Marc Faber: “Be prepared to lose 20 to 30 percent… I think you’re lucky if you don’t lose your life…”
The banking catastrophe in Cyprus could be repeated in the United States and elsewhere, according to Marc Faber, the editor and publisher of the Gloom Boom & Doom Report.
“It can happen anywhere in the world, in Western democracies, because you have more people that vote for a living than people that work for a living,” Faber told CNBC.
Therefore, the wealthy in the United States should “be prepared to lose 20 to 30 percent. I think you’re lucky if you don’t lose your life,” he noted.
“If you look at what happened in Cyprus … people with money, they will lose part of their wealth either through expropriation or higher taxation.”
Despite equity markets reaching all-time highs, Faber is “very cautious” about the U.S. market.
“What concerns me really is that…
Will Fed scale back asset purchases soon? Longtime “deflationist” David Rosenberg is now sounding the alarm on inflation
Over the past four years one of the dominant “deflationists” has been Gluskin Sheff’s David Rosenberg.
And, for the most part, his corresponding thesis — long bonds — has been a correct and lucrative one, if not so much for any inherent deflation in the system but because of the Fed’s actual control of the entire bond curve and Bernanke’s monetization of the primary deflationary signal the 10 and certainly the 30-year bond.
The endless purchases of these two security classes, coupled with periodic flights to safety into the bond complex have validated his call. Until now.
In his latest letter, the Gluskin Sheff strategist appears to be on the verge of a “tectonic shift” in his outlook and appears on the verge of transitioning to an inflationary view.

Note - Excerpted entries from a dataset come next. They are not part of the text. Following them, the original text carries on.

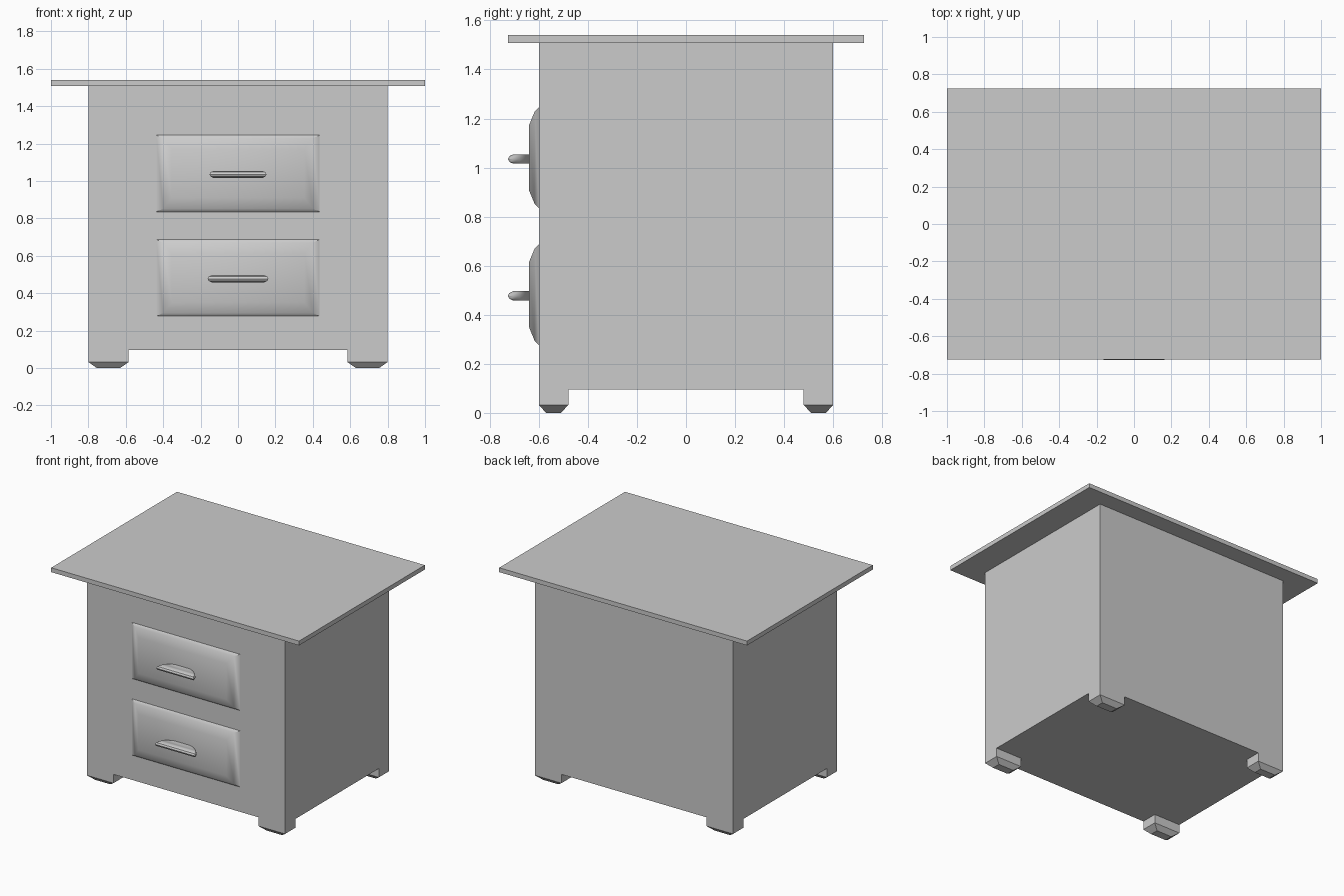
import bpy, bmesh, math
from mathutils import Matrix, Vector

old = bpy.data.objects.get("Cube")
if old:
    bpy.data.objects.remove(old, do_unlink=True)

GREY = (0.6, 0.6, 0.6, 1)
grey = bpy.data.materials.new("plain grey")
grey.use_nodes = True
grey.diffuse_color = GREY
grey.node_tree.nodes["Principled BSDF"].inputs["Base Color"].default_value = GREY


def finish(name, bm, smooth=None):
    bmesh.ops.recalc_face_normals(bm, faces=bm.faces)
    mesh = bpy.data.meshes.new(name)
    bm.to_mesh(mesh)
    bm.free()
    mesh.materials.append(grey)
    ob = bpy.data.objects.new(name, mesh)
    bpy.context.collection.objects.link(ob)
    if smooth:
        bpy.ops.object.select_all(action='DESELECT')
        ob.select_set(True)
        bpy.context.view_layer.objects.active = ob
        bpy.ops.object.shade_smooth_by_angle(angle=math.radians(smooth))
    return ob


def box(size, centre):
    bm = bmesh.new()
    bmesh.ops.create_cube(bm, size=1, matrix=Matrix.Translation(centre) @ Matrix.Diagonal((*size, 1)))
    return bm


def loft(rings):
    """Skin a stack of closed rings and cap both ends."""
    bm = bmesh.new()
    loops = [[bm.verts.new(p) for p in ring] for ring in rings]
    for a, b in zip(loops, loops[1:]):
        for i in range(len(a)):
            j = (i + 1) % len(a)
            bm.faces.new((a[i], a[j], b[j], b[i]))
    bm.faces.new(loops[0])
    bm.faces.new(loops[-1])
    return bm


# Table top
finish("table_top", box((2, 1.45, 0.032), (0, 0, 1.524)))

# Cabinet with corner feet pulled down and tapered
bm = box((1.6, 1.2, 1.414), (0, 0, 0.803))
for axis, d in ((Vector((1, 0, 0)), 0.585), (Vector((0, 1, 0)), 0.48)):
    for s in (-1, 1):
        bmesh.ops.bisect_plane(bm, geom=bm.verts[:] + bm.edges[:] + bm.faces[:],
                               plane_co=axis * d * s, plane_no=axis)
bm.normal_update()
corners = []
for f in bm.faces:
    c = f.calc_center_median()
    if f.normal.z < -0.9 and abs(c.x) > 0.585 and abs(c.y) > 0.48:
        corners.append(f)
for z, sx, sy in ((0.032, 1, 1), (0, 0.58, 0.5)):
    corners = bmesh.ops.extrude_discrete_faces(bm, faces=corners)["faces"]
    for f in corners:
        c = f.calc_center_median()
        for v in f.verts:
            v.co = (c.x + (v.co.x - c.x) * sx, c.y + (v.co.y - c.y) * sy, z)
finish("cabinet", bm)

# Drawer fronts and half-round pulls
for name, z, half in (("upper", 1.04, 0.152), ("lower", 0.482, 0.162)):
    rings = [[(sx * w, y, z + sz * h) for sx, sz in ((-1, -1), (1, -1), (1, 1), (-1, 1))]
             for w, h, y in ((0.437, 0.205, -0.598), (0.437, 0.205, -0.6),
                             (0.40, 0.188, -0.617), (0.355, 0.13, -0.641))]
    finish(name + "_drawer_front", loft(rings), 40)

    rings = []
    for dz, inset in ((-0.019, 0.022), (-0.012, 0.006), (0, 0), (0.012, 0.006), (0.019, 0.022)):
        ring = []
        for i in range(13):
            a = math.pi * i / 12
            ring.append(((half - inset) * math.cos(a),
                         -0.726 + inset + (0.092 - inset) * math.sin(a), z - 0.005 + dz))
        rings.append(ring)
    finish(name + "_pull", loft(rings), 35)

The catalyst?
The same one we have been highlighting for the past year — the central-planning induced breach of one of the most fundamental economic principles in the face of Okun’s law, which traditionally has been the basis for the Fed’s belief that based on current reads of output and GDP, the amount of slack in the system is still a very recessionary 6%, and that with further relentless monetization this output gap may be closed further resulting in a drop in the unemployment rate to the Open-Ended QE’s target of mid-6%.
However, as we also pointed out previously, this does not jive with the recent surge in labor costs and drop in productivity, both of which are indicative of far less slack in the system and a far smaller output gap, than the Fed believes is present.
Naturally, the logical conclusion is that with the Fed injecting $85 billion in deferred inflation into the system and with the output gap substantially less than forecast, the reflationary inflection point is certainly closer than many have feared.
Certainly closer than a great deflationist such as Rosenberg has feared. From his latest letter:
What if the Fed is operating under a false presumption that the CBO’s estimate of the output gap is accurate at 6%? And what if the pace of job creation of the past three months is the new normal and that the average pace of the cycle to date is yesterday’s story?
Well, that would mean…
Today, Nomura’s Lewis Alexander says the same:
Our Q1 GDP estimate is currently tracking 3.3%, with an increase in final sales of 2.0%, and a contribution from inventory accumulation of 1.2 percentage points. Recent economic data, however, have suggested a slowdown in activity as we approach Q2. This lends support to our forecast that there will be a slowdown in growth in Q2 from slower government spending, delayed household adjustment to higher tax burdens, and a smaller increase in inventories. We estimate that US real GDP will grow at an annual rate of 1.4% in Q2, with an increase of 1.2% in final sales.
Alexander posts this chart of the Nomura Economic Surprise Index (which measures economic data against projections) to show that there’s been a slowdown.